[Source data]
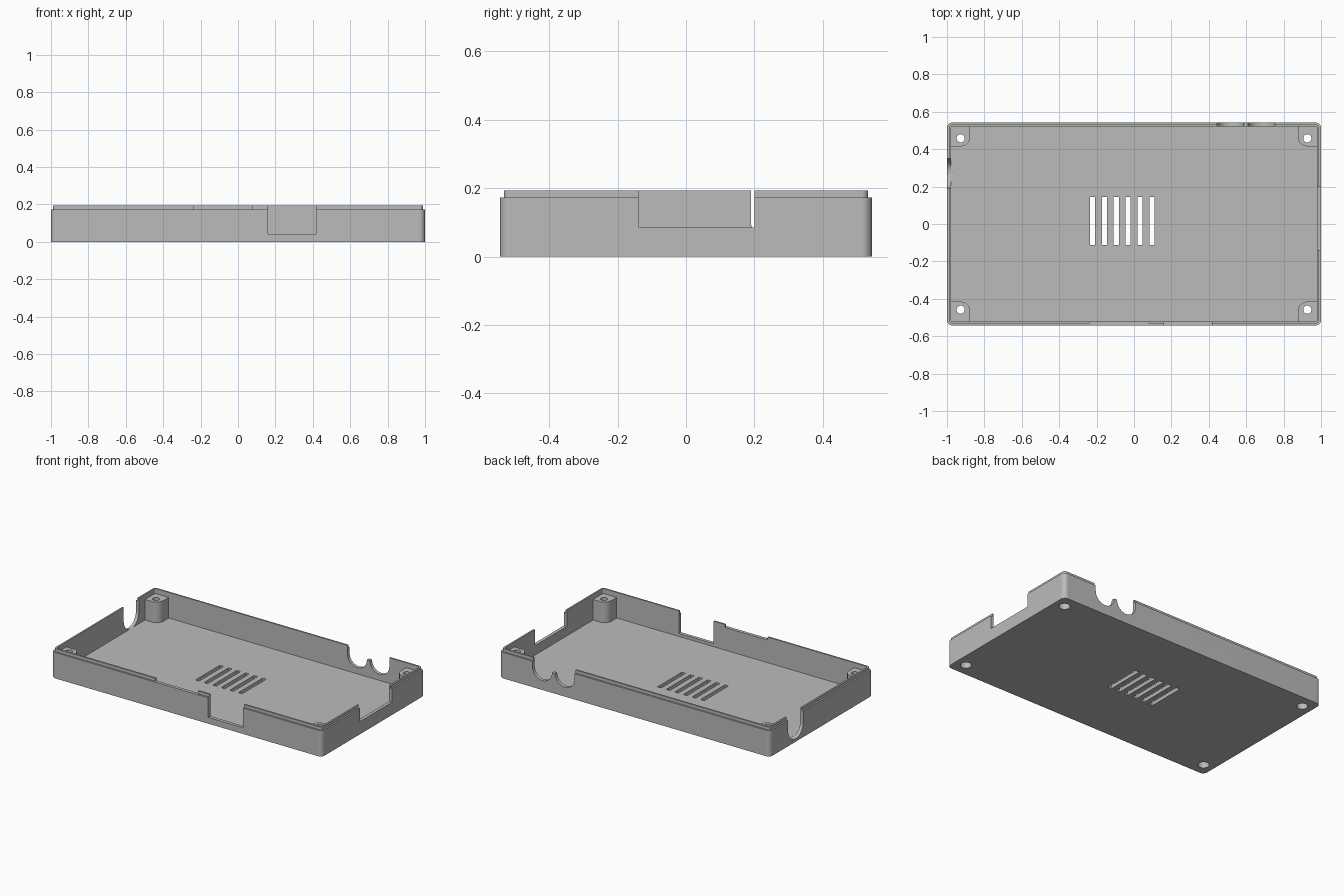
import bpy
import bmesh
from math import cos, sin, pi
from mathutils import Matrix, Vector

cube = bpy.data.objects.get("Cube")
if cube:
    bpy.data.objects.remove(cube, do_unlink=True)

HX, HY = 1.0, 0.543              # half size of the tray
RIM, LIP, FLOOR = 0.173, 0.193, 0.022
WALL, STEP, RADIUS = 0.022, 0.011, 0.03

grey = bpy.data.materials.new("grey_plastic")
grey.use_nodes = True
grey.diffuse_color = (0.5, 0.5, 0.5, 1)
grey.node_tree.nodes["Principled BSDF"].inputs["Base Color"].default_value = (0.5, 0.5, 0.5, 1)


def finish(bm, name):
    bmesh.ops.recalc_face_normals(bm, faces=bm.faces)
    mesh = bpy.data.meshes.new(name)
    bm.to_mesh(mesh)
    bm.free()
    mesh.materials.append(grey)
    ob = bpy.data.objects.new(name, mesh)
    bpy.context.collection.objects.link(ob)
    return ob


def arc(cx, cy, r, start, steps=8):
    return [(cx + r * cos(start + pi / 2 * i / steps),
             cy + r * sin(start + pi / 2 * i / steps)) for i in range(steps + 1)]


def rounded_rect(inset):
    r = max(RADIUS - inset, 0.006)
    x, y = HX - inset - r, HY - inset - r
    corners = [(x, y), (-x, y), (-x, -y), (x, -y)]
    return [p for i, (cx, cy) in enumerate(corners) for p in arc(cx, cy, r, i * pi / 2)]


def loft(rings, name):
    """Closed solid through stacked loops of (outline, z)."""
    bm = bmesh.new()
    loops = [[bm.verts.new((x, y, z)) for x, y in outline] for outline, z in rings]
    for a, b in zip(loops, loops[1:]):
        n = len(a)
        for i in range(n):
            bm.faces.new((a[i], a[(i + 1) % n], b[(i + 1) % n], b[i]))
    bm.faces.new(loops[0])
    bm.faces.new(loops[-1])
    return finish(bm, name)


def box(lo, hi):
    bm = bmesh.new()
    lo, hi = Vector(lo), Vector(hi)
    bmesh.ops.create_cube(bm, size=1, matrix=Matrix.Translation((lo + hi) / 2)
                          @ Matrix.Diagonal((*(hi - lo), 1)))
    return finish(bm, "cutter")


def cylinder(centre, r, depth, axis="Z"):
    turn = {"X": Matrix.Rotation(pi / 2, 4, "Y"), "Y": Matrix.Rotation(pi / 2, 4, "X"),
            "Z": Matrix.Identity(4)}[axis]
    bm = bmesh.new()
    bmesh.ops.create_cone(bm, cap_ends=True, segments=40, radius1=r, radius2=r,
                          depth=depth, matrix=Matrix.Translation(centre) @ turn)
    return finish(bm, "cutter")


def combine(target, other, operation):
    """Apply one boolean and discard the helper."""
    other.hide_render = True
    mod = target.modifiers.new("boolean", "BOOLEAN")
    mod.operation, mod.solver, mod.object = operation, "EXACT", other
    bpy.context.view_layer.update()
    result = target.evaluated_get(bpy.context.evaluated_depsgraph_get())
    mesh = bpy.data.meshes.new_from_object(result)
    target.modifiers.clear()
    target.data = mesh
    bpy.data.objects.remove(other, do_unlink=True)


# Open tray with a stepped lip around the rim
tray = loft([(rounded_rect(0), 0), (rounded_rect(0), RIM), (rounded_rect(STEP), RIM),
             (rounded_rect(STEP), LIP), (rounded_rect(WALL), LIP),
             (rounded_rect(WALL), FLOOR)], "case_bottom")

# Corner screw posts, rounded toward the middle
bx, by, br = 0.877, 0.415, 0.05
ex, ey = HX - 0.015, HY - 0.015
post = arc(bx + br, by + br, br, pi) + [(ex, by), (ex, ey), (bx, ey)]
corners = [(sx, sy) for sx in (-1, 1) for sy in (-1, 1)]
for sx, sy in corners:
    outline = [(sx * x, sy * y) for x, y in post]
    combine(tray, loft([(outline, 0.01), (outline, 0.16)], "post"), "UNION")

cutters = []
# Screw holes with counterbores underneath
for sx, sy in corners:
    cutters.append(cylinder((sx * 0.927, sy * 0.458, 0.1), 0.022, 0.4))
    cutters.append(cylinder((sx * 0.927, sy * 0.458, 0), 0.034, 0.08))
# Floor vents
for i in range(6):
    x = -0.222 + i * 0.0635
    cutters.append(box((x - 0.0135, -0.112, -0.1), (x + 0.0135, 0.144, 0.1)))
# Front port and lip gap
cutters.append(box((0.16, -0.6, 0.042), (0.418, -0.5, 0.3)))
cutters.append(box((-0.237, -0.6, RIM), (0.077, -0.5, 0.3)))
# Left-hand wall opening
cutters.append(box((0.95, -0.138, 0.085), (1.1, 0.2, 0.3)))
# Right-hand cable slot with a round bottom
cutters.append(cylinder((-1.03, 0.27, 0.1), 0.08, 0.13, "X"))
cutters.append(box((-1.1, 0.19, 0.1), (-0.965, 0.35, 0.3)))
# Twin round sockets in the back wall
for x in (0.516, 0.682):
    cutters.append(cylinder((x, 0.55, 0.135), 0.072, 0.12, "Y"))
cutters.append(box((0.444, 0.49, 0.135), (0.754, 0.61, 0.3)))
for c in cutters:
    combine(tray, c, "DIFFERENCE")

# Smooth round surfaces, crisp edges
bpy.ops.object.select_all(action="DESELECT")
tray.select_set(True)
bpy.context.view_layer.objects.active = tray
bpy.ops.object.shade_smooth_by_angle(angle=pi / 6)
weighted = tray.modifiers.new("weighted_normals", "WEIGHTED_NORMAL")
weighted.keep_sharp = True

Task brief: Note every line above where the string "start" shows up, and copy those lines.

Result of this exercise:
def arc(cx, cy, r, start, steps=8):
    return [(cx + r * cos(start + pi / 2 * i / steps),
             cy + r * sin(start + pi / 2 * i / steps)) for i in range(steps + 1)]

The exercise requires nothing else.